> Task directions
Every line of the entries with the word "stations" in it should be shown.

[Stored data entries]
* * *

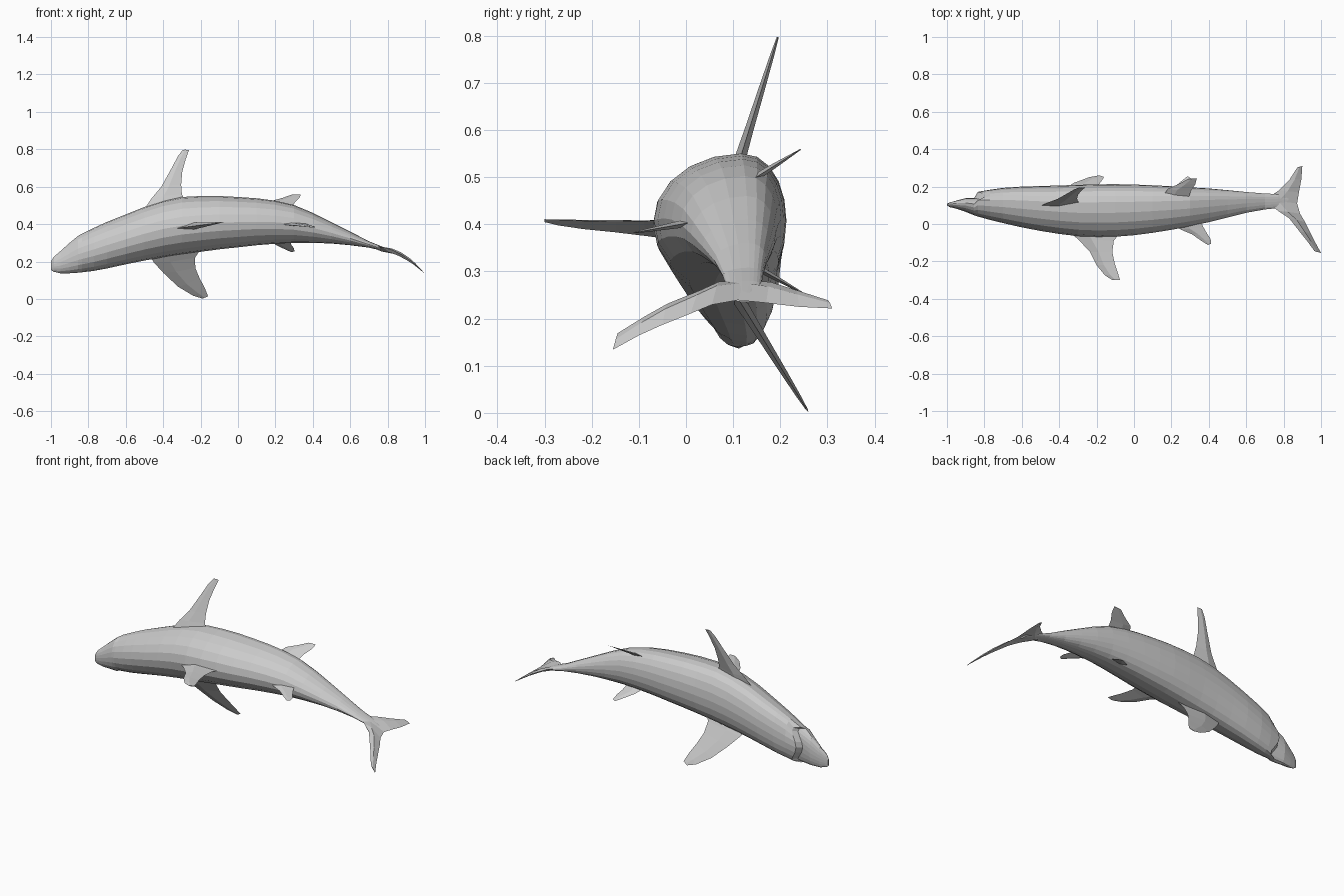
import bpy
import bmesh
import math
from mathutils import Vector

default_cube = bpy.data.objects.get("Cube")
if default_cube:
    bpy.data.objects.remove(default_cube, do_unlink=True)

SIDES = 20
grey = bpy.data.materials.new("skin_grey")
grey.use_nodes = True
grey.diffuse_color = (0.6, 0.6, 0.6, 1)
grey.node_tree.nodes["Principled BSDF"].inputs["Base Color"].default_value = grey.diffuse_color


def loft(name, rings):
    """Skin a list of equal closed rings and cap both ends."""
    bm = bmesh.new()
    loops = [[bm.verts.new(point) for point in ring] for ring in rings]
    count = len(loops[0])
    for first, second in zip(loops, loops[1:]):
        for i in range(count):
            j = (i + 1) % count
            bm.faces.new((first[i], first[j], second[j], second[i]))
    bm.faces.new(loops[0])
    bm.faces.new(loops[-1])
    bmesh.ops.recalc_face_normals(bm, faces=bm.faces)
    mesh = bpy.data.meshes.new(name)
    bm.to_mesh(mesh)
    bm.free()
    mesh.materials.append(grey)
    obj = bpy.data.objects.new(name, mesh)
    bpy.context.collection.objects.link(obj)
    return obj


def body_ring(x, back, belly, bottom, top, mouth=0.0):
    """Cross-section with a narrow back and a fuller, flatter belly."""
    widest = back + 0.66 * (belly - back)
    middle = (bottom + top) / 2
    ring = []
    for i in range(SIDES):
        angle = math.tau * i / SIDES
        c, s = math.cos(angle), math.sin(angle)
        if c > 0:
            # the mouth line curves backwards away from the belly centre
            shift = mouth * 4 * c * (1 - c)
            y = widest + (belly - widest) * c ** 0.9
        else:
            shift = 0
            y = widest + (widest - back) * c
        ring.append((x + shift, y, middle + s * (top - bottom) / 2))
    return ring


def blade(name, stations, place, thickness, taper):
    """Thin lens-section fin from pairs of leading and trailing edge points."""
    edges = [(Vector(place(*s[:2])), Vector(place(*s[2:]))) for s in stations]
    rings = []
    for i, (lead, trail) in enumerate(edges):
        before, after = edges[max(i - 1, 0)], edges[min(i + 1, len(edges) - 1)]
        span = after[0] + after[1] - before[0] - before[1]
        normal = (trail - lead).cross(span).normalized()
        half = normal * thickness * taper(i / (len(edges) - 1))
        crest = lead.lerp(trail, 0.4)
        rings.append([lead, crest + half, trail, crest - half])
    return loft(name, rings)


def to_tip(t):
    return 1 - 0.85 * t


def both_ends(t):
    return 0.15 + 0.85 * math.sin(math.pi * t)


# Body: x, back y, belly y, bottom z, top z, mouth curve
body_sections = [
    (-1, .1, .108, .155, .2),
    (-.985, .09, .115, .145, .225),
    (-.95, .082, .125, .137, .255),
    (-.9, .065, .138, .137, .3),
    (-.855, .047, .138, .14, .337, .04),
    (-.835, .04, .172, .142, .348, .04),
    (-.77, .022, .183, .15, .38),
    (-.7, .005, .193, .163, .412),
    (-.6, -.018, .2, .185, .452),
    (-.5, -.037, .203, .205, .492),
    (-.4, -.053, .206, .223, .525),
    (-.3, -.065, .209, .238, .545),
    (-.2, -.07, .212, .252, .55),
    (-.1, -.068, .213, .265, .55),
    (0, -.06, .211, .276, .545),
    (.1, -.047, .207, .287, .538),
    (.2, -.031, .202, .295, .525),
    (.3, -.012, .196, .3, .502),
    (.4, .01, .19, .3, .46),
    (.5, .035, .181, .296, .41),
    (.6, .06, .171, .287, .36),
    (.7, .078, .163, .274, .308),
    (.77, .085, .16, .258, .28),
    (.85, .1, .14, .235, .245),
]
loft("body", [body_ring(*section) for section in body_sections])

# Large side fins, sweeping out and towards the belly
blade("upper_side_fin", [
    (-.5, .48, -.28, .52),
    (-.46, .54, -.3, .56),
    (-.41, .6, -.304, .61),
    (-.36, .69, -.298, .68),
    (-.32, .765, -.28, .745),
    (-.295, .797, -.262, .797),
], lambda x, z: (x, .115 + .31 * (z - .54), z), .014, to_tip)

blade("lower_side_fin", [
    (-.48, .245, -.2, .265),
    (-.45, .195, -.23, .22),
    (-.4, .14, -.228, .165),
    (-.32, .065, -.205, .11),
    (-.24, .017, -.178, .06),
    (-.19, .002, -.16, .015),
], lambda x, z: (x, .115 + .62 * (.235 - z), z), .014, to_tip)

# Fins along the back
blade("main_back_fin", [
    (-.38, -.02, -.07, -.04),
    (-.3, -.08, -.108, -.09),
    (-.235, -.15, -.116, -.15),
    (-.2, -.22, -.102, -.215),
    (-.155, -.275, -.085, -.265),
    (-.115, -.3, -.075, -.3),
], lambda x, y: (x, y, .41 + .13 * (x + .08)), .02, to_tip)

blade("rear_back_fin", [
    (.2, .01, .35, .03),
    (.25, -.03, .37, -.015),
    (.31, -.055, .39, -.05),
    (.36, -.09, .41, -.08),
    (.395, -.112, .412, -.105),
], lambda x, y: (x, y, .402 + .18 * y), .009, to_tip)

# Small rear side fins
blade("upper_rear_fin", [
    (.15, .495, .29, .49),
    (.18, .524, .305, .518),
    (.24, .541, .328, .54),
    (.29, .558, .336, .559),
], lambda x, z: (x, .165 + 1.6 * (z - .51), z), .008, to_tip)

blade("lower_rear_fin", [
    (.17, .315, .28, .315),
    (.2, .29, .285, .29),
    (.245, .268, .298, .272),
    (.285, .25, .302, .255),
], lambda x, z: (x, .165 + 1.8 * (.3 - z), z), .008, to_tip)

# Tail fin: one curved sheet running from the short lobe to the long lobe
blade("tail_fin", [
    (.873, .302, .9, .31),
    (.83, .235, .895, .24),
    (.775, .18, .882, .17),
    (.7, .13, .872, .11),
    (.77, .07, .888, .055),
    (.83, .03, .915, .01),
    (.885, -.04, .945, -.05),
    (.925, -.09, .97, -.1),
    (.965, -.145, 1, -.155),
], lambda x, y: (x, y, .283 - 1.9 * (x - .72) ** 2), .012, both_ends)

* * *

> Problem solution
def blade(name, stations, place, thickness, taper):
    edges = [(Vector(place(*s[:2])), Vector(place(*s[2:]))) for s in stations]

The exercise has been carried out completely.